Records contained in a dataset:

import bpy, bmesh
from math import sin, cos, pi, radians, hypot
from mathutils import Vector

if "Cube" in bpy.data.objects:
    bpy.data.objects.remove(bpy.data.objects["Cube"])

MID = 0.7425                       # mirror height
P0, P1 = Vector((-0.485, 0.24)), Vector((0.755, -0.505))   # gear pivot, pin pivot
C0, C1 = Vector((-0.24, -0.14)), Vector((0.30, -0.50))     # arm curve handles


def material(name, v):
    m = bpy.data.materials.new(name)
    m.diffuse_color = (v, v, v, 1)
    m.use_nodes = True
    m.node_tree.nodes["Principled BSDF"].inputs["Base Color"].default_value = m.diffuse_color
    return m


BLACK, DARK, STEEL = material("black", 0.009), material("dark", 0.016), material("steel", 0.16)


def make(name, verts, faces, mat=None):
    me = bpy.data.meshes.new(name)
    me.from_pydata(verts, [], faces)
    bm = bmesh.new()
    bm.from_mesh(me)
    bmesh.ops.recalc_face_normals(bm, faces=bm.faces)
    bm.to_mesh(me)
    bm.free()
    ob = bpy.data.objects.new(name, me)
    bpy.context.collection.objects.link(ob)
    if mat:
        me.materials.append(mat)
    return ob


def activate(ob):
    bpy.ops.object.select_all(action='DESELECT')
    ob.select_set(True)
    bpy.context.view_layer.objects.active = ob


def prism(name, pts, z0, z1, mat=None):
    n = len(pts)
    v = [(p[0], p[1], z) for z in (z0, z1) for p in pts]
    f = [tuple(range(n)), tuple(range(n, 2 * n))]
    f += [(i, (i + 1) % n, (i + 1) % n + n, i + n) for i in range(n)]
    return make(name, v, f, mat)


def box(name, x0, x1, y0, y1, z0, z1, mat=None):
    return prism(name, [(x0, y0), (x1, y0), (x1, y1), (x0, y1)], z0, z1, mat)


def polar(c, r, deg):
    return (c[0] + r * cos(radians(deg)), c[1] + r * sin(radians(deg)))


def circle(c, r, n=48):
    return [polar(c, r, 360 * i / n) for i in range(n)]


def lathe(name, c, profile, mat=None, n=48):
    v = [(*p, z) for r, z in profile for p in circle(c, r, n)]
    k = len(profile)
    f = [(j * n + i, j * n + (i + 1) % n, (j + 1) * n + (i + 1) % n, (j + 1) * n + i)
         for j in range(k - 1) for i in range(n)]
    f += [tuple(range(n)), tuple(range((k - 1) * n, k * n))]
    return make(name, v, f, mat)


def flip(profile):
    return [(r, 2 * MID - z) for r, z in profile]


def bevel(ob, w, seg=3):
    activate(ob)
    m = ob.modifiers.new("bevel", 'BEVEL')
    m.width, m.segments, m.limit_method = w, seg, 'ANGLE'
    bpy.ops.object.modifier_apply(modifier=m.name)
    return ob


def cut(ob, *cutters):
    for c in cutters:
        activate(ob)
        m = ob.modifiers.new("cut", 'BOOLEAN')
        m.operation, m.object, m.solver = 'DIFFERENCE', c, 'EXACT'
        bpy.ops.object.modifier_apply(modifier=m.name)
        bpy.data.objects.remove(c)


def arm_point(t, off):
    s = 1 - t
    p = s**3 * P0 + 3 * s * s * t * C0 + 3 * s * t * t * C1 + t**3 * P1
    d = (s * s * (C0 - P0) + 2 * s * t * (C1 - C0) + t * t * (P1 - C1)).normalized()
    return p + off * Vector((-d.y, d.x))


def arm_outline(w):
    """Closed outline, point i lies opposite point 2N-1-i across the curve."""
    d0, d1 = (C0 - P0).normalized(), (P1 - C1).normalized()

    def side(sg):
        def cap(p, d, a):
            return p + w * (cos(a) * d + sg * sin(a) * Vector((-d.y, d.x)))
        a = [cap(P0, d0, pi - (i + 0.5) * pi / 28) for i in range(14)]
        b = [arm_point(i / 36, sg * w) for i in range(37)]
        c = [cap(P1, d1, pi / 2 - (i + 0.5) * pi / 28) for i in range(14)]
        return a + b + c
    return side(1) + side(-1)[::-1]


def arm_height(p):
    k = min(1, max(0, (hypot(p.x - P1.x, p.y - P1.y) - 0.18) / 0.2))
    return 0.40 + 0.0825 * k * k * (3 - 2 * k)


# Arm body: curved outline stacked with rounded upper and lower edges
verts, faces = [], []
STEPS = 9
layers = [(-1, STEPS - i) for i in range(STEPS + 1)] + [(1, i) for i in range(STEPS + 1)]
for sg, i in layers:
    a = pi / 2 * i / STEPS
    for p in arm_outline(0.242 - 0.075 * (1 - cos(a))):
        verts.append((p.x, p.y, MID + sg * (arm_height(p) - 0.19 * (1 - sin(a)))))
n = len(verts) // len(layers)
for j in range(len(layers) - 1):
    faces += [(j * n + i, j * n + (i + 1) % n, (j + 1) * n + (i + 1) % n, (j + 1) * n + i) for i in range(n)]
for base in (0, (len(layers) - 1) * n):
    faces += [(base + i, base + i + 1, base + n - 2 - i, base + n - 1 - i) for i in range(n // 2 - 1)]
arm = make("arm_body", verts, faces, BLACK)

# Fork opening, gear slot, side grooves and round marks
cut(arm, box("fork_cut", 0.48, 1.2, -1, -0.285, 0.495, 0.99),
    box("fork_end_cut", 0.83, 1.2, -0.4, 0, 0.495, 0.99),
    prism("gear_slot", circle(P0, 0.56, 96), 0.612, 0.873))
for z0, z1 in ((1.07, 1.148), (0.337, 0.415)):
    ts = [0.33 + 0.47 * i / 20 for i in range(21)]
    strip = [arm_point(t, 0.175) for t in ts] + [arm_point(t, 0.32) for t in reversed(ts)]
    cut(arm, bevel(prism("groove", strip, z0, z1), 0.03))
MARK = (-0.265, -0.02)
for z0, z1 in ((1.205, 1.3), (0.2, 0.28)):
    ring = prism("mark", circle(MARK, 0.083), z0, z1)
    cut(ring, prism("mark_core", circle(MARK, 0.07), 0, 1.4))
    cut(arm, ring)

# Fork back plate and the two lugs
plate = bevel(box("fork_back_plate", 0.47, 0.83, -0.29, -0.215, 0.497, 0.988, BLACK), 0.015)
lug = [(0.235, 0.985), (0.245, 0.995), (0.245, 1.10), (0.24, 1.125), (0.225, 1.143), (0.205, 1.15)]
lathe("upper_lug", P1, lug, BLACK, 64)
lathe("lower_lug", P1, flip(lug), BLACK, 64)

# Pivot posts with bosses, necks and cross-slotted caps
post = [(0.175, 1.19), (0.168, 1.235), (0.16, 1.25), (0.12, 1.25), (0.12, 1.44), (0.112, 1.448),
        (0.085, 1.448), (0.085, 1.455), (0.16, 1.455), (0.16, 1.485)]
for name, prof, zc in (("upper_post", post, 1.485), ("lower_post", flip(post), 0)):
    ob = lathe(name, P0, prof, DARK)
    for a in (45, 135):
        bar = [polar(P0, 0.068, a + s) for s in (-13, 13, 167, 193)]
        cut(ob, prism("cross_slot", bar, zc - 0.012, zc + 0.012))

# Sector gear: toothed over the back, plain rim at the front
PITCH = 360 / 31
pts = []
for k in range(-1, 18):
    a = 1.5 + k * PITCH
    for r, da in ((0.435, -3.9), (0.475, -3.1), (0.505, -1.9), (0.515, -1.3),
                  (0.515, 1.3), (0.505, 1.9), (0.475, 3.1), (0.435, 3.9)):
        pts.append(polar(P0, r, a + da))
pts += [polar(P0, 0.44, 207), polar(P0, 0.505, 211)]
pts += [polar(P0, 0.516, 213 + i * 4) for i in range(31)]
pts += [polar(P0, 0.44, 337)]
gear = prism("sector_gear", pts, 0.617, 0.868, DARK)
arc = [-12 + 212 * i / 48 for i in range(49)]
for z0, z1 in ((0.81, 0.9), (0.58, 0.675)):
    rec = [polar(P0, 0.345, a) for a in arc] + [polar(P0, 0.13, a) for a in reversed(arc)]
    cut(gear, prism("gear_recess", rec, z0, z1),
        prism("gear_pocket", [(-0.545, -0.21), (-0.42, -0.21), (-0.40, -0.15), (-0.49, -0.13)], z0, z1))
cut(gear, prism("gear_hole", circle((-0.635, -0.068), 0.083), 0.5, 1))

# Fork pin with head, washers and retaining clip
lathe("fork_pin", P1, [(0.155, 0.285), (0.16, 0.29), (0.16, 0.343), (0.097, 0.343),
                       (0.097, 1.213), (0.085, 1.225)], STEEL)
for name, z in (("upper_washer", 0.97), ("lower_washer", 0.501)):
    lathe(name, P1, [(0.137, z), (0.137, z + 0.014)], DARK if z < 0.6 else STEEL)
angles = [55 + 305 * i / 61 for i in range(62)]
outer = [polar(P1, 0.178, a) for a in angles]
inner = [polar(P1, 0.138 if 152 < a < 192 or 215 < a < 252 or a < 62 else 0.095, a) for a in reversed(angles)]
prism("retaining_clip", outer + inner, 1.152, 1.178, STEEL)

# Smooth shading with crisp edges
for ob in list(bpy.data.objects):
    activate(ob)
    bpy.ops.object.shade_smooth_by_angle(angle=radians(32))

Instructions for the task:
Please output exactly the lines between the one holding "arc = [-12 + 212 * i / 48 for i in range(49)]" and the one holding "# Smooth shading with crisp edges" in the records above, inclusive, and nothing more.

Response to this task:
arc = [-12 + 212 * i / 48 for i in range(49)]
for z0, z1 in ((0.81, 0.9), (0.58, 0.675)):
    rec = [polar(P0, 0.345, a) for a in arc] + [polar(P0, 0.13, a) for a in reversed(arc)]
    cut(gear, prism("gear_recess", rec, z0, z1),
        prism("gear_pocket", [(-0.545, -0.21), (-0.42, -0.21), (-0.40, -0.15), (-0.49, -0.13)], z0, z1))
cut(gear, prism("gear_hole", circle((-0.635, -0.068), 0.083), 0.5, 1))

# Fork pin with head, washers and retaining clip
lathe("fork_pin", P1, [(0.155, 0.285), (0.16, 0.29), (0.16, 0.343), (0.097, 0.343),
                       (0.097, 1.213), (0.085, 1.225)], STEEL)
for name, z in (("upper_washer", 0.97), ("lower_washer", 0.501)):
    lathe(name, P1, [(0.137, z), (0.137, z + 0.014)], DARK if z < 0.6 else STEEL)
angles = [55 + 305 * i / 61 for i in range(62)]
outer = [polar(P1, 0.178, a) for a in angles]
inner = [polar(P1, 0.138 if 152 < a < 192 or 215 < a < 252 or a < 62 else 0.095, a) for a in reversed(angles)]
prism("retaining_clip", outer + inner, 1.152, 1.178, STEEL)

# Smooth shading with crisp edges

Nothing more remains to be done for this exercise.